The marriage was not a marriage of love, but rather a union of friendship. Several of the friends of the couple were pointed out as her lovers, and she was known for her love affairs, but her husband was tolerant, and the couple lived in harmony. In 1789, the young royal secretary Carl Wilhelm Seele was her lover: Seele was called l'Adonis de la Roture and known for changing clothes three or four times a day to ”coming, going and riding to demonstrate his beauty”.

Among her lovers were Crusenstolpe and his father. Several of her lovers belonged to the opposition of Gustav III, and her salon became a center of political opposition, where the political acts as well as the personal life of the monarch were exposed to criticism through witty remarks. This disturbed the political career of her spouse, a loyal supporter of the monarch, who demanded of him to close his home to his enemies and tell his wife not to interfere in politics. A conflict arose between Anna Charlotta and the monarch.

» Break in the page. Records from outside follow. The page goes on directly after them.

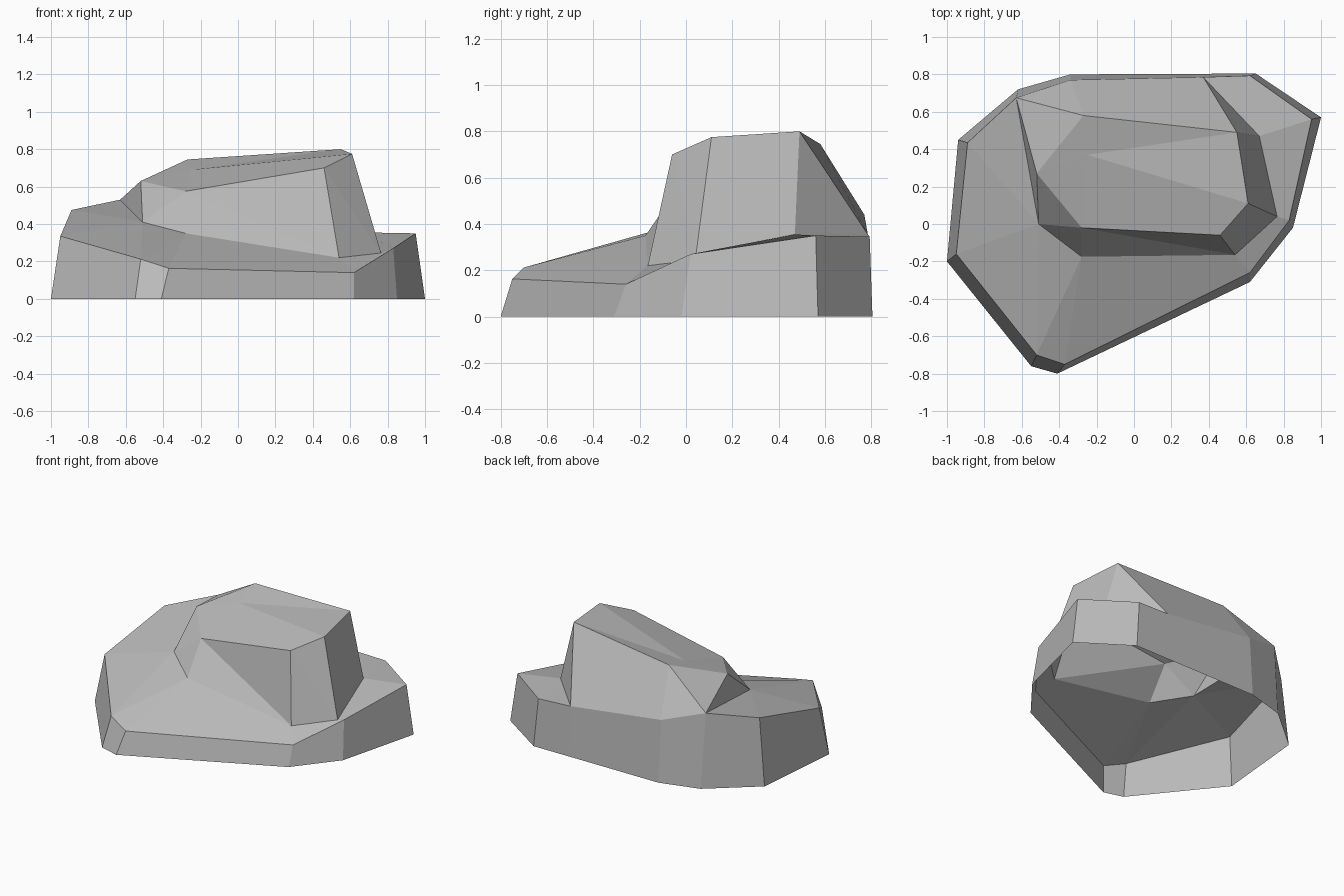
import bpy
import bmesh

cube = bpy.data.objects.get("Cube")
if cube:
    bpy.data.objects.remove(cube, do_unlink=True)

# Stone colour
stone = bpy.data.materials.new("stone_grey")
stone.use_nodes = True
stone.diffuse_color = (0.5, 0.5, 0.5, 1)
shader = next(n for n in stone.node_tree.nodes if n.type == 'BSDF_PRINCIPLED')
shader.inputs["Base Color"].default_value = (0.5, 0.5, 0.5, 1)
shader.inputs["Roughness"].default_value = 0.9

# Contours of the boulder, each running counter-clockwise seen from above
ground_line = [(-1, -.2), (-.55, -.76), (-.41, -.8), (.62, -.31), (.85, -.02),
               (1, .57), (.65, .805), (.37, .803), (-.34, .8), (-.62, .72), (-.94, .45)]
rim_line = [(-.95, -.16, .335), (-.52, -.7, .212), (-.37, -.75, .163), (.62, -.26, .14),
            (.83, .02, .27), (.95, .56, .35), (.62, .793, .345), (.37, .785, .355),
            (-.34, .77, .44), (-.63, .675, .53), (-.89, .435, .475)]
foot_line = [(-.51, 0, .41), (-.28, -.175, .35), (.54, -.165, .22),
             (.765, .04, .245), (.67, .47, .355)]
crown_line = [(-.28, -.02, .575), (.46, -.06, .7), (.61, .11, .775),
              (.55, .49, .8), (-.27, .58, .745), (-.52, .27, .63)]
hollow = (-.25, .37, .69)

bm = bmesh.new()


def add_line(points):
    return [bm.verts.new(p) for p in points]


def stitch(lower, upper):
    """Skin two equally long vertex runs; repeated vertices make triangles."""
    for i in range(len(lower) - 1):
        corners = [lower[i], lower[i + 1], upper[i + 1], upper[i]]
        corners = list(dict.fromkeys(corners))
        if len(corners) > 2:
            bm.faces.new(corners)


ground = add_line((x, y, 0) for x, y in ground_line)
rim = add_line(rim_line)
west, south, south_east, east, north_east = add_line(foot_line)
front_left, front_right, right, peak, back, left = add_line(crown_line)
r_west, r_sw, r_south, r_se, r_east, r_ne, r_north, r_gap, r_back, r_nw, r_wnw = rim

# Outer wall, open underneath
stitch(ground + ground[:1], rim + rim[:1])

# Sloping apron between the rim and the foot of the crag
stitch([r_nw, r_wnw, r_west, r_sw, r_sw, r_south, r_se, r_east, r_ne, r_north, r_gap],
       [west, west, west, west, south, south, south_east, east,
        north_east, north_east, north_east])

# Steep faces of the crag, which meets the rim at the back
stitch([west, south, south_east, south_east, east, east, north_east,
        r_gap, r_back, r_nw, r_nw, west, west],
       [front_left, front_left, front_left, front_right, front_right, right, peak,
        peak, back, back, left, left, front_left])

# Slightly sunken top
crown = [front_left, front_right, right, peak, back, left, front_left]
stitch(crown, [bm.verts.new(hollow)] * len(crown))

mesh = bpy.data.meshes.new("boulder")
bm.to_mesh(mesh)
bm.free()
mesh.materials.append(stone)
boulder = bpy.data.objects.new("boulder", mesh)
bpy.context.collection.objects.link(boulder)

Scandal and death[edit]

In 1790, Charlotta was pregnant by Seele. In contrast to his usual behavior, Schröderheim demanded a divorce and declared that the child was not his and would be taken from her and registered as dead after the birth. It became a scandal. The reason for the changed behavior of her husband was said to be the king: during a political disagreement, Gustav III, made a remark about her childless marriage and her latest interest in Bruse, one of his stable masters, upon which she answered him: "Your Majesty, we can not afford to keep an equerry"[2]

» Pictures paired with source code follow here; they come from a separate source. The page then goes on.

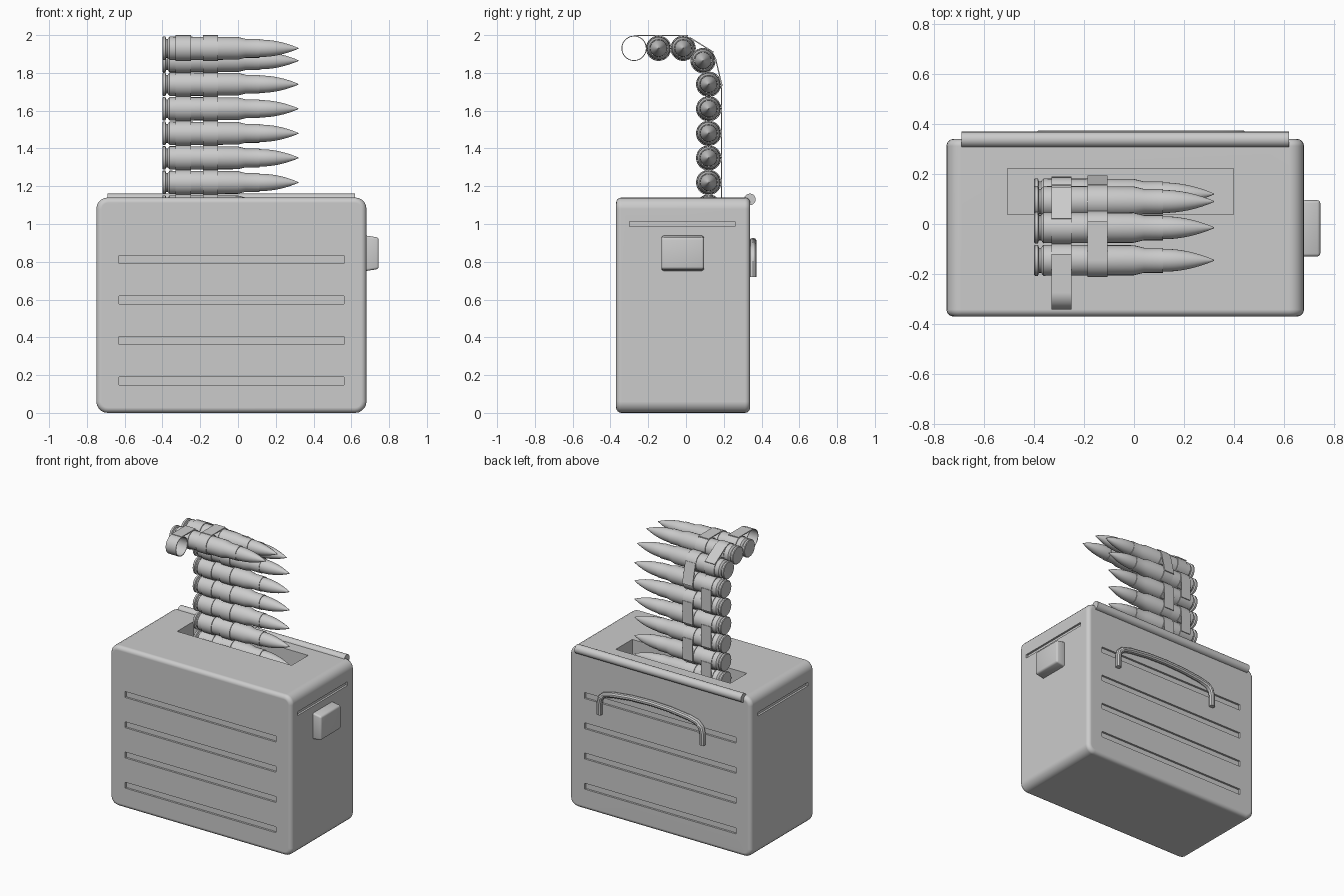
import bpy, bmesh, math
from mathutils import Vector

cube = bpy.data.objects.get("Cube")
if cube:
    bpy.data.objects.remove(cube, do_unlink=True)

grey = bpy.data.materials.new("plain grey")
grey.use_nodes = True
grey.diffuse_color = (0.6, 0.6, 0.6, 1)
grey.node_tree.nodes["Principled BSDF"].inputs["Base Color"].default_value = (0.6, 0.6, 0.6, 1)


def finish(bm, name, smooth=True):
    bmesh.ops.recalc_face_normals(bm, faces=bm.faces)
    mesh = bpy.data.meshes.new(name)
    bm.to_mesh(mesh)
    bm.free()
    mesh.materials.append(grey)
    obj = bpy.data.objects.new(name, mesh)
    bpy.context.collection.objects.link(obj)
    if smooth:
        smooth_by_angle(obj)
    return obj


def smooth_by_angle(obj):
    bpy.ops.object.select_all(action='DESELECT')
    obj.select_set(True)
    bpy.context.view_layer.objects.active = obj
    bpy.ops.object.shade_smooth_by_angle(angle=math.radians(35))


def add_box(bm, lo, hi):
    lo, hi = Vector(lo), Vector(hi)
    verts = bmesh.ops.create_cube(bm, size=1)["verts"]
    for v in verts:
        v.co = (lo + hi) / 2 + v.co * (hi - lo)


def sweep_x(bm, outline, x0, x1):
    """Extrude a closed (y, z) outline along x."""
    a, b = ([bm.verts.new((x, y, z)) for y, z in outline] for x in (x0, x1))
    for i in range(len(a)):
        j = (i + 1) % len(a)
        bm.faces.new((a[i], a[j], b[j], b[i]))
    return a, b


# Box body: wide rounding seen from the front, tighter rounding front and back
FRONT, BACK, LEFT, RIGHT, TOP = -0.37, 0.34, -0.75, 0.68, 1.14
bm = bmesh.new()
add_box(bm, (LEFT, FRONT, 0), (RIGHT, BACK, TOP))
along_y = [e for e in bm.edges if abs(e.verts[0].co.y - e.verts[1].co.y) > 0.1]
bmesh.ops.bevel(bm, geom=along_y, offset=0.06, segments=5, profile=0.5, affect='EDGES')
rims = [e for e in bm.edges if abs(e.verts[0].co.y - e.verts[1].co.y) < 0.01]
bmesh.ops.bevel(bm, geom=rims, offset=0.028, segments=4, profile=0.5, affect='EDGES')
body = finish(bm, "box_body", smooth=False)

# Recesses: long ribs front and back, one slot each end, the feed opening on top
bm = bmesh.new()
DEPTH = 0.014
for i in range(4):
    z = 0.168 + 0.215 * i
    for y in (FRONT, BACK):
        add_box(bm, (-0.63, y - DEPTH, z - 0.021), (0.56, y + DEPTH, z + 0.021))
for x in (LEFT, RIGHT):
    add_box(bm, (x - DEPTH, -0.30, 0.987), (x + DEPTH, 0.26, 1.013))
add_box(bm, (-0.505, 0.037, 0.8), (0.397, 0.222, 1.3))
cutter = finish(bm, "recess_cutter", smooth=False)
cutter.hide_render = True
cut = body.modifiers.new("recesses", 'BOOLEAN')
cut.operation, cut.object, cut.solver = 'DIFFERENCE', cutter, 'EXACT'
bpy.ops.object.select_all(action='DESELECT')
body.select_set(True)
bpy.context.view_layer.objects.active = body
bpy.ops.object.modifier_apply(modifier=cut.name)
bpy.data.objects.remove(cutter, do_unlink=True)
smooth_by_angle(body)
body.modifiers.new("even_shading", 'WEIGHTED_NORMAL').keep_sharp = True

# Latch block on the end
bm = bmesh.new()
add_box(bm, (0.67, -0.13, 0.75), (0.745, 0.095, 0.94))
for v in bm.verts:
    if v.co.x > 0.7:
        v.co.z += 0.012 if v.co.z < 0.85 else -0.012
bmesh.ops.bevel(bm, geom=bm.edges[:], offset=0.012, segments=3, profile=0.5, affect='EDGES')
finish(bm, "latch")

# Hinge rod along the upper back edge
bm = bmesh.new()
circle = [(0.338 + 0.031 * math.cos(t), 1.13 + 0.031 * math.sin(t))
          for t in (math.tau * i / 20 for i in range(20))]
for end in sweep_x(bm, circle, -0.69, 0.62):
    bm.faces.new(end)
finish(bm, "hinge_rod")

# Carrying handle: gently arched tube on the back
curve = bpy.data.curves.new("handle", 'CURVE')
curve.dimensions = '3D'
curve.bevel_depth, curve.bevel_resolution, curve.use_fill_caps = 0.02, 3, True
half = [(0.405, 0.72), (0.405, 0.80), (0.395, 0.84), (0.365, 0.868), (0.3, 0.885), (0.15, 0.902)]
path = [(-x, z) for x, z in half] + [(0, 0.907)] + [(x, z) for x, z in reversed(half)]
spline = curve.splines.new('POLY')
spline.points.add(len(path) - 1)
for p, (x, z) in zip(spline.points, path):
    p.co = (x + 0.028, 0.354, z, 1)
curve.materials.append(grey)
temp = bpy.data.objects.new("handle_path", curve)
bpy.context.collection.objects.link(temp)
bm = bmesh.new()
bm.from_mesh(temp.evaluated_get(bpy.context.evaluated_depsgraph_get()).to_mesh())
bpy.data.objects.remove(temp, do_unlink=True)
finish(bm, "handle")

# Belt stations (y, z): an empty loop, the bend, then straight down into the box
stations = [(-0.275, 1.93), (-0.145, 1.93), (-0.015, 1.93), (0.09, 1.865)]
stations += [(0.12, 1.74 - 0.13 * i) for i in range(7)]

# Cartridge: lathed profile of (x, radius)
ogive = [(0.115 + 0.205 * t, 0.044 * (1 - t ** 2.0) + 0.002)
         for t in (i / 8 for i in range(9))]
profile = [(-0.4, 0), (-0.4, 0.058), (-0.396, 0.062), (-0.384, 0.062), (-0.38, 0.05),
           (-0.372, 0.05), (-0.362, 0.062), (0, 0.06), (0.04, 0.05), (0.115, 0.05)]
profile += ogive + [(0.32, 0)]
bm = bmesh.new()
verts = [bm.verts.new((x, 0, r)) for x, r in profile]
edges = [bm.edges.new(pair) for pair in zip(verts, verts[1:])]
bmesh.ops.spin(bm, geom=verts + edges, axis=(1, 0, 0), cent=(0, 0, 0),
               angle=math.tau, steps=24, use_merge=True)
bmesh.ops.remove_doubles(bm, verts=bm.verts, dist=0.0005)
first = finish(bm, "cartridge")
first.location = (0, *stations[1])
for y, z in stations[2:]:
    copy = first.copy()
    copy.location = (0, y, z)
    bpy.context.collection.objects.link(copy)

# Links: two thin rings joined by an outer strap, alternating between two bands
R_IN, R_OUT = 0.0625, 0.067
bands = [(-0.33, -0.25), (-0.185, -0.105)]
for i, (p, q) in enumerate(zip(stations, stations[1:])):
    x0, x1 = bands[i % 2]
    p, q = Vector(p), Vector(q)
    d = (q - p).normalized()
    n = Vector((-d.y, d.x))
    bm = bmesh.new()
    for c in (p, q):
        rings = []
        for r in (R_IN, R_OUT):
            loop = [c + Vector((math.cos(t), math.sin(t))) * r
                    for t in (math.tau * k / 28 for k in range(28))]
            rings.append(sweep_x(bm, loop, x0, x1))
        for inner, outer in zip(*rings):
            for k in range(28):
                j = (k + 1) % 28
                bm.faces.new((inner[k], inner[j], outer[j], outer[k]))
    strap = [p + n * 0.064, p + n * 0.07, q + d * 0.025 + n * 0.07, q + d * 0.025 + n * 0.064]
    for end in sweep_x(bm, strap, x0, x1):
        bm.faces.new(end)
    finish(bm, "belt_link")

This remark deeply offended the King, who quite correctly took it as a remark about his and the queen’s rumored relationship with the royal stable master, equerry Count Adolf Fredrik Munck af Fulkila: the rumor at the time claimed that the King had asked Munck to impregnate the queen.

The sympathies was largely on Anna Charlotta’s side during the scandal. She gave birth to a daughter 1 January 1791 and died ”of sorrow” after the childbirth. In 1796, Elsa Fougt gave a memorial speech to her in the order Stora Amaranther-orden:

"Court and city admired her exquisite taste, her playful mind. Learning and the beautiful arts were flattered by her support. Her house became the center of the best company and the school for good tone, the true amiability, the decent joy. One gathered around her, to hear her every word; one admired and praised her wit. Every whim was considered to be better than what preceded it, and there were those, who thought themselves to be wits, only by hearing her and repeating what she, even without effort, had babbled forth. So passed some happy years, by which she, flattered by everyone's applause and safe by the nature of her own good heart, free from sorrow abandoned herself to the shining pleasures of the grand world."[3]

Her daughter, Charlotte Schröderheim, was raised as a foster-child at the home of her close friend, Beata Elisabeth Théel (1744–1805).[4] In her memorial speech over Anna Charlotta Schröderheim, which can be described as a forceful defense of a controversial woman, Elsa Fougt describes her a person of great intellectual abilities who could have become much more if the attitude toward women had been more liberal: "the learned Utile Dulci was honored to count her among its members. How worthy was she not of this calling, and how long she could have gone in the learned professions, had she seen them as becoming of her sex"[5]

In fiction[edit]

Anna Charlotta Schröderheim has been portrayed by actress Brita Appelgren in the movie Ulla, min Ulla (1930) and by Renée Björling in the movie Två Konungar (1925).

See also[edit]

Image[edit]

References[edit]

  • Oscar Levertin: Från Gustaf III:s dagar ("From the days of Gustav III") (in Swedish)
  • runeberg.org Wilhelmina Stålberg: Anteckningar om svenska qvinnor (Notes on Swedish women) (in Swedish)
  • [1] M. J. Crusenstolpe: Anna Charlotta Schröderheim (in Swedish)
  • [2] Svenskt biografiskt handlexikon (Swedish biographical dictionary) (in Swedish)

Notes